The Buffalo mayor's race this year is more talked about than most. No incumbent is running for the first time since 1993. The candidates in the Nov. 8 election have already debated and will some more. The overall caliber of the two people running is high. A determined populist dressed like a Republican faces a huge uphill fight against a career politician poised to take City Hall with values true to his predecessor Democrats.
The anger and thirst for change among voters is likely at historic levels. So what are the crucial issues the candidates face -- gleaned from interviewing four of them -- and what should voters demand?

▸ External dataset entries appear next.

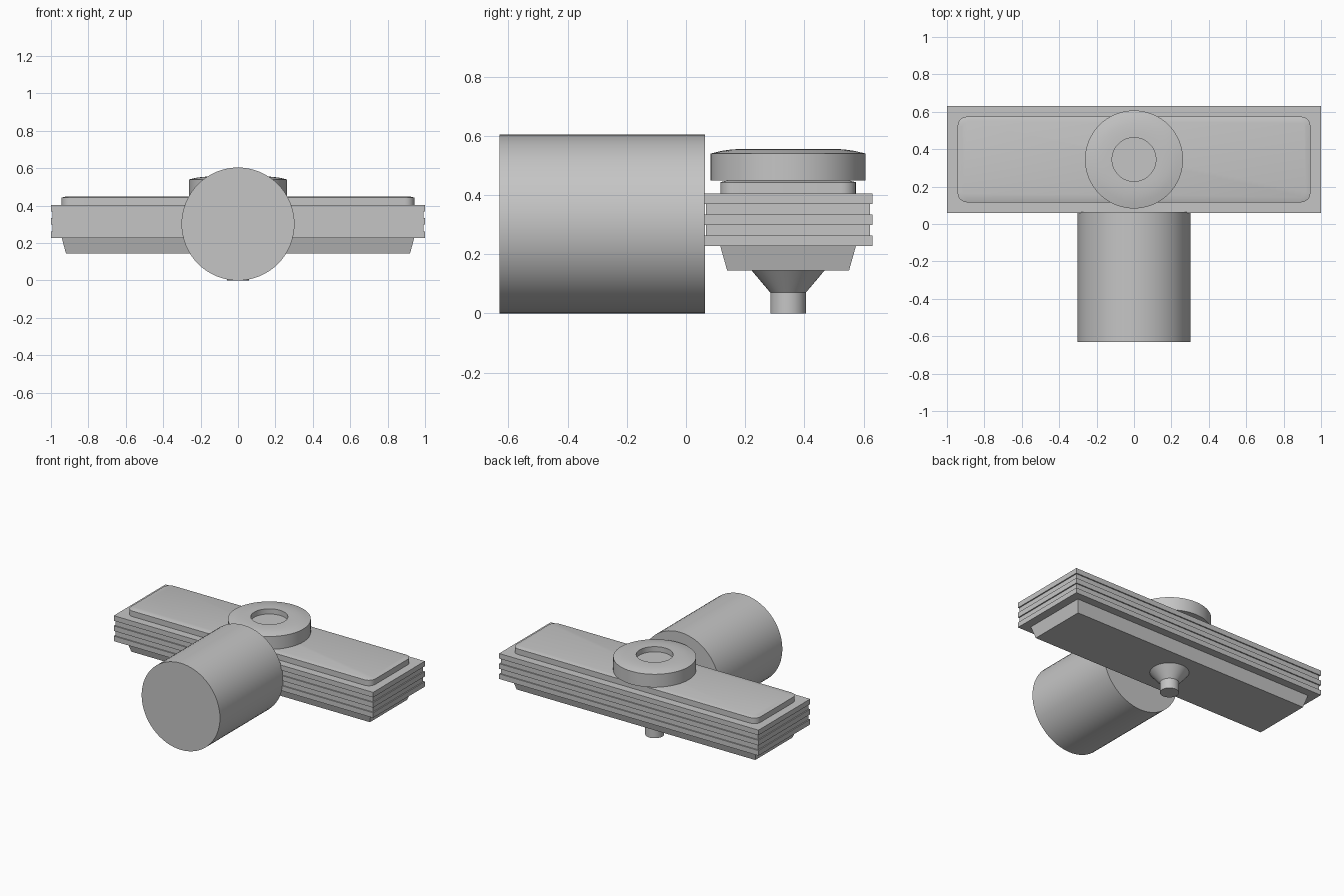
import bpy, bmesh, math
from mathutils import Matrix

cube = bpy.data.objects.get("Cube")
if cube:
    bpy.data.objects.remove(cube, do_unlink=True)

grey = bpy.data.materials.new("plain grey")
grey.use_nodes = True
grey.diffuse_color = (0.56, 0.56, 0.56, 1)
grey.node_tree.nodes["Principled BSDF"].inputs["Base Color"].default_value = grey.diffuse_color

CENTRE_Y = 0.345


def outline(hx, hy, r, steps):
    """Rounded rectangle, sharp when steps is 0, a circle when hx = hy = r."""
    pts = []
    for quarter, (sx, sy) in enumerate([(1, 1), (-1, 1), (-1, -1), (1, -1)]):
        for i in range(steps + 1):
            a = (quarter + i / max(steps, 1)) * math.pi / 2
            dx, dy = (math.cos(a) * r, math.sin(a) * r) if steps else (0, 0)
            pts.append((sx * (hx - r) + dx, sy * (hy - r) + dy))
    return pts


def loft(name, sections, steps=0, matrix=Matrix.Translation((0, CENTRE_Y, 0))):
    """Skin stacked sections (half x, half y, corner radius, height)."""
    bm = bmesh.new()
    rings = [[bm.verts.new((x, y, z)) for x, y in outline(hx, hy, r, steps)]
             for hx, hy, r, z in sections]
    for low, high in zip(rings, rings[1:]):
        for i in range(len(low)):
            j = (i + 1) % len(low)
            bm.faces.new((low[i], low[j], high[j], high[i]))
    bm.faces.new(rings[0][::-1])
    bm.faces.new(rings[-1])
    bmesh.ops.remove_doubles(bm, verts=bm.verts, dist=1e-5)
    bmesh.ops.recalc_face_normals(bm, faces=bm.faces)
    bm.transform(matrix)
    mesh = bpy.data.meshes.new(name)
    bm.to_mesh(mesh)
    bm.free()
    mesh.materials.append(grey)
    obj = bpy.data.objects.new(name, mesh)
    bpy.context.collection.objects.link(obj)
    bpy.ops.object.select_all(action='DESELECT')
    obj.select_set(True)
    bpy.context.view_layer.objects.active = obj
    if steps:
        bpy.ops.object.shade_smooth_by_angle(angle=math.radians(30))
    return obj


def turned(name, profile, **kw):
    """Round part from (radius, height) pairs."""
    return loft(name, [(r, r, r, z) for r, z in profile], steps=16, **kw)


# Long body: five equal bands, every second one recessed as a groove
bottom, band = 0.227, 0.0355
sections = []
for i in range(5):
    inset = 0.008 * (i % 2)
    for z in (bottom + i * band, bottom + (i + 1) * band):
        sections.append((1 - inset, 0.285 - inset, 0, z))
loft("grooved_body", sections)

# Tapered tray below and rounded plate above
loft("lower_tray", [(0.92, 0.206, 0, 0.145), (0.942, 0.229, 0, 0.227)])
loft("top_plate", [(0.943, 0.229, 0.05, 0.404), (0.943, 0.229, 0.05, 0.443),
                   (0.918, 0.204, 0.03, 0.45)], steps=6)

# Round cap with a shallow domed rim and a sunken centre
turned("round_cap", [(0.262, 0.449), (0.262, 0.54), (0.225, 0.549), (0.19, 0.554),
                     (0.15, 0.556), (0.117, 0.556), (0.117, 0.52)])

# Funnel and spout underneath
turned("funnel_spout", [(0.06, 0), (0.06, 0.07), (0.125, 0.147)])

# Large barrel lying along y at the front
turned("front_barrel", [(0.302, -0.065), (0.302, 0.63)],
       matrix=Matrix.Translation((0, 0, 0.302)) @ Matrix.Rotation(math.pi / 2, 4, 'X'))
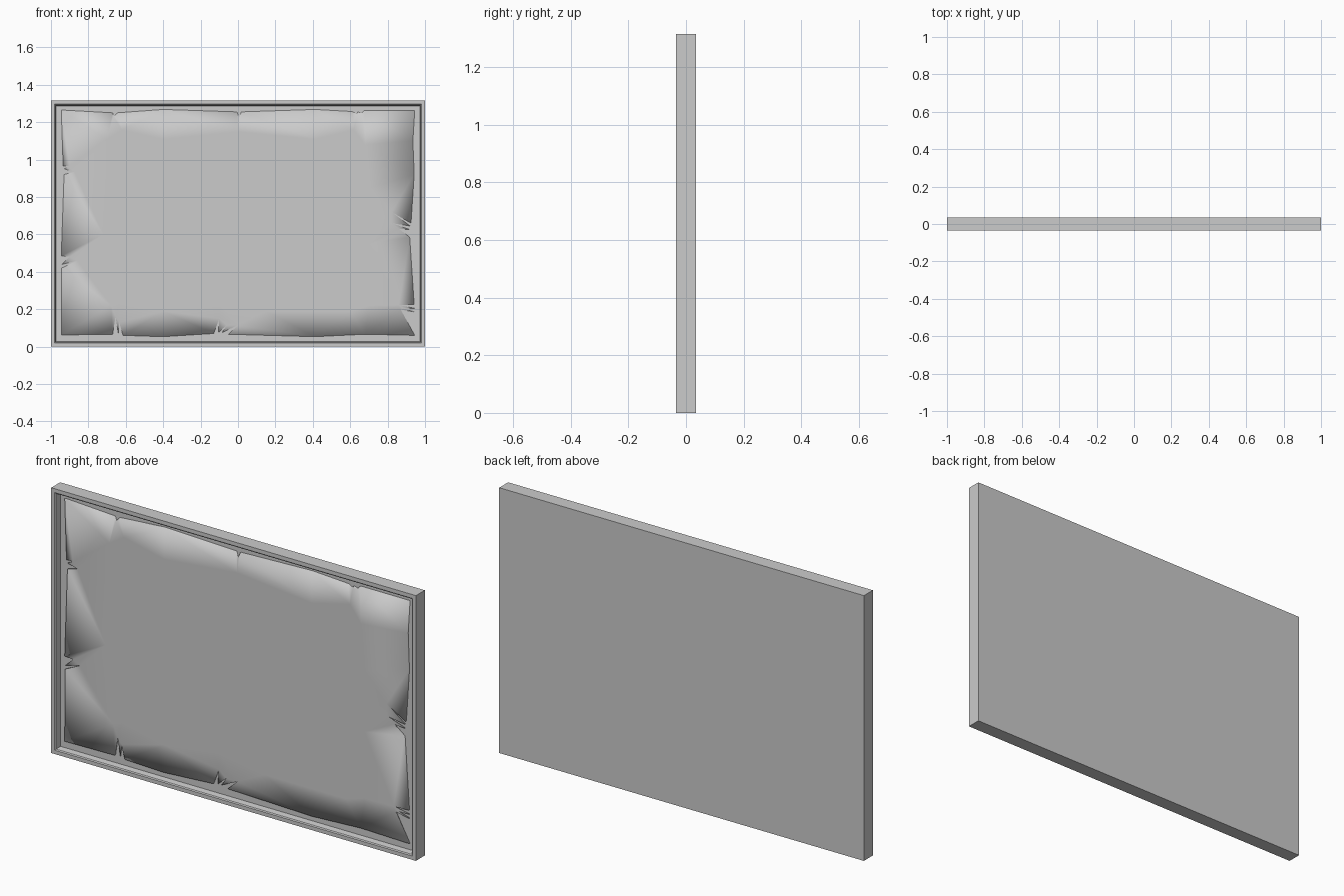
import bpy, bmesh
from mathutils import Vector

if "Cube" in bpy.data.objects:
    bpy.data.objects.remove(bpy.data.objects["Cube"])

W, H = 1.0, 1.315   # half width, full height


def finish(bm, name, angle=None):
    me = bpy.data.meshes.new(name)
    bm.to_mesh(me)
    bm.free()
    ob = bpy.data.objects.new(name, me)
    bpy.context.collection.objects.link(ob)
    if angle is None:
        me.shade_smooth()
    return ob


# Frame with recessed backing: nested rectangles (inset, y), bridged and capped
bm = bmesh.new()
profile = [(0, 0.035), (0, -0.035), (0.019, -0.035), (0.024, -0.031), (0.028, -0.002)]
rings = []
for i, y in profile:
    pts = [(-W + i, i), (W - i, i), (W - i, H - i), (-W + i, H - i)]
    rings.append([bm.verts.new((x, y, z)) for x, z in pts])
for a, b in zip(rings, rings[1:]):
    for k in range(4):
        n = (k + 1) % 4
        bm.faces.new((a[k], a[n], b[n], b[k]))
bm.faces.new(rings[0])
bm.faces.new(rings[-1])
bmesh.ops.recalc_face_normals(bm, faces=bm.faces)
finish(bm, "frame_and_backing", 0)

# Torn sheet: ragged outline with notches (x, z)
outline = [
    (-.945, 1.265), (-.67, 1.25), (-.665, 1.232), (-.655, 1.238), (-.645, 1.25),
    (-.40, 1.268), (-.005, 1.255), (.005, 1.225), (.018, 1.255), (.41, 1.268),
    (.61, 1.257), (.635, 1.243), (.64, 1.255), (.66, 1.248), (.675, 1.263),
    (.945, 1.263), (.935, 1.10), (.942, .92), (.925, .66), (.82, .72),
    (.92, .645), (.82, .66), (.92, .625), (.86, .63), (.918, .585),
    (.942, .225), (.86, .222), (.945, .205), (.88, .205), (.945, .185), (.87, .198),
    (.945, .06), (.68, .066), (.41, .053), (-.05, .066), (.0, .115),
    (-.085, .075), (-.06, .115), (-.105, .075), (-.10, .15), (-.13, .07),
    (-.40, .053), (-.615, .06), (-.635, .13), (-.64, .07), (-.655, .16), (-.67, .066),
    (-.945, .062), (-.943, .42), (-.86, .46), (-.94, .44), (-.90, .48), (-.945, .485),
    (-.93, .92), (-.875, .935), (-.93, .95), (-.90, .965), (-.935, .965)]
inner = [(-.70, 1.11), (-.62, 1.16), (-.40, 1.11), (0, 1.15), (.41, 1.11), (.62, 1.16),
         (.68, 1.08), (.70, .85), (.75, .68), (.70, .55), (.70, .22), (.60, .19),
         (.15, .19), (-.10, .23), (-.40, .19), (-.63, .24), (-.68, .22), (-.70, .45),
         (-.72, .60), (-.70, .92)]
FRONT, BACK = -0.008, -0.002
bm = bmesh.new()


def loop(points):
    vs = [bm.verts.new((x, FRONT, z)) for x, z in points]
    return vs, [bm.edges.new((a, b)) for a, b in zip(vs, vs[1:] + vs[:1])]


_, outer_edges = loop(outline)
inner_verts, inner_edges = loop(inner)
bmesh.ops.triangle_fill(bm, edges=outer_edges + inner_edges, use_beauty=True,
                        use_dissolve=False, normal=Vector((0, -1, 0)))
# Flat middle, if the fill left it open
if not all(len(e.link_faces) == 2 for e in inner_edges):
    bm.faces.new(inner_verts)
# Thin edge of the sheet
rim = [e for e in bm.edges if e.is_boundary]
res = bmesh.ops.extrude_edge_only(bm, edges=rim)
for v in res["geom"]:
    if isinstance(v, bmesh.types.BMVert):
        v.co.y = BACK
bmesh.ops.recalc_face_normals(bm, faces=bm.faces)
bm.normal_update()
if max(bm.faces, key=lambda f: f.calc_area()).normal.y > 0:
    bmesh.ops.reverse_faces(bm, faces=bm.faces)
finish(bm, "torn_sheet")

Leadership. The next mayor needs to be ashamed that a control board oversees "his city." He should be shocked if a relative or friend turns up on the city payroll and act quickly to change it. He needs to get outside City Hall, listen to the people -- and not just his supporters -- and respond with action. He must demonstrate confidence, passion and clear-eyed vision for making this city healthier. Most important, he must hire the best-possible people to administer this city. He can demonstrate that by firing some hold-over department heads -- from the Griffin administration. The captain of this Titanic needs to patch the holes, hire a professional crew and make the passengers safe and happy.
The new mayor will also need to be more effective getting changes in Albany. And he must recognize that the city has not done a capable job of garnering federal aid. Poorer states do far better in Washington because they've learned how to tap into this enormous source of money.
Economic, business and job development. The new mayor can't do this alone, but he can set the tone. He can recruit. He can work the phones. He can consolidate the alphabet soup of agencies working at cross-purposes to lure jobs. He can work with and through business leaders to entice their friends' and acquaintances' businesses here. (GEICO and Bass Pro came via that strategy). Between Nov. 9 and Dec. 31 he can develop and, in his first 100 days, like FDR during the Great Depression, execute a dramatic economic development plan.
Curtailing waste and spending. When Buffalo was a CEO city, it could budget and spend like one. But over the last 40 years, it shrunk to a retiree city and it needs to act like it lives on a fixed income. Because it does. Fewer people working longer hours is a reality for most Americans, whose productivity in the computer age is at historic highs. It should be in City Hall too. A city that lives from handout to handout can't expect filet mignon heath care, salaries or employment levels. In 2005, Buffalo paid $51 million for health insurance and $26 million for pensions. That's more than $75 million (and growing) paid for no direct taxpayer benefit. Does it make sense that residents who can't afford top-shelf benefits for themselves must pay for them for city workers?
The mayor can lead by example, fighting to reduce such "fixed" costs -- like paying $31 million in principal and interest on its accumulated debt in 2005. Create a lean, 21st century operation at City Hall. The Police Department showed it could do better with five districts than 15 precincts. One-officer patrol cars proved more effective than two. This mayor must demonstrate concerted effort to cut expenses, and do so in ways that show he's not wedded to the past and patronage.
Realistic union contracts. While city management wakes up and does with less, so too must city unions. This mayor needs to entice municipal unions back to the table to reopen contracts. The blue-collar and fire unions continue to work under expired agreements. That provides opportunities. Progressive deals with regressive union leaders are possible. Spending hundreds of millions of dollars on a school system that fails to educate thousands of its students cannot be tolerated. An arbitration ruling already determined that fire contracts no longer must match police contracts just because they always did; this is the sort of challenge the new mayor needs to make and win. He should push labor contracts to the limit and find innovations in the face of PERB, the Taylor Law and labor-aligned arbitrators. City Hall deserves flexibility to consolidate and devise new ways to deliver better services. Many of the needed changes have to go through Albany, but a lot can be achieved at the bargaining table, if both sides develop respect and keep the city's future and its taxpayers foremost in their thinking.
Raising Buffalo's opinion of itself. This is an intangible, and related to dramatically improved leadership. But a better attitude helps, even if this election is still all about economic improvement, stupid. Sports success and blizzards show we can come together. Charitable giving and neighborly support demonstrate daily how good a place this is to live. Would you rather be in Miami or New Orleans, where hurricanes destroy lives? Would you rather live in San Francisco, where modest homes on OK streets go for $1 million and up?
Lighten up. There's progress on the waterfront. A Niagara River bridge will be built. UB has a new president who's looking beyond Amherst. Private money is flowing into downtown apartments and condos. A shake-up is coming in the surplus of regional medical facilities. Elmwood Avenue, Chippewa Street and Hertel Avenue are alive and vibrant, and Jefferson Avenue is improving. Buffalo's problems are really not any bigger than any other city's, they're just ours. The key is how we solve them. The new mayor has to do more than cheerlead, he needs to shock and awe the city with the effectiveness of his vision, leadership and action.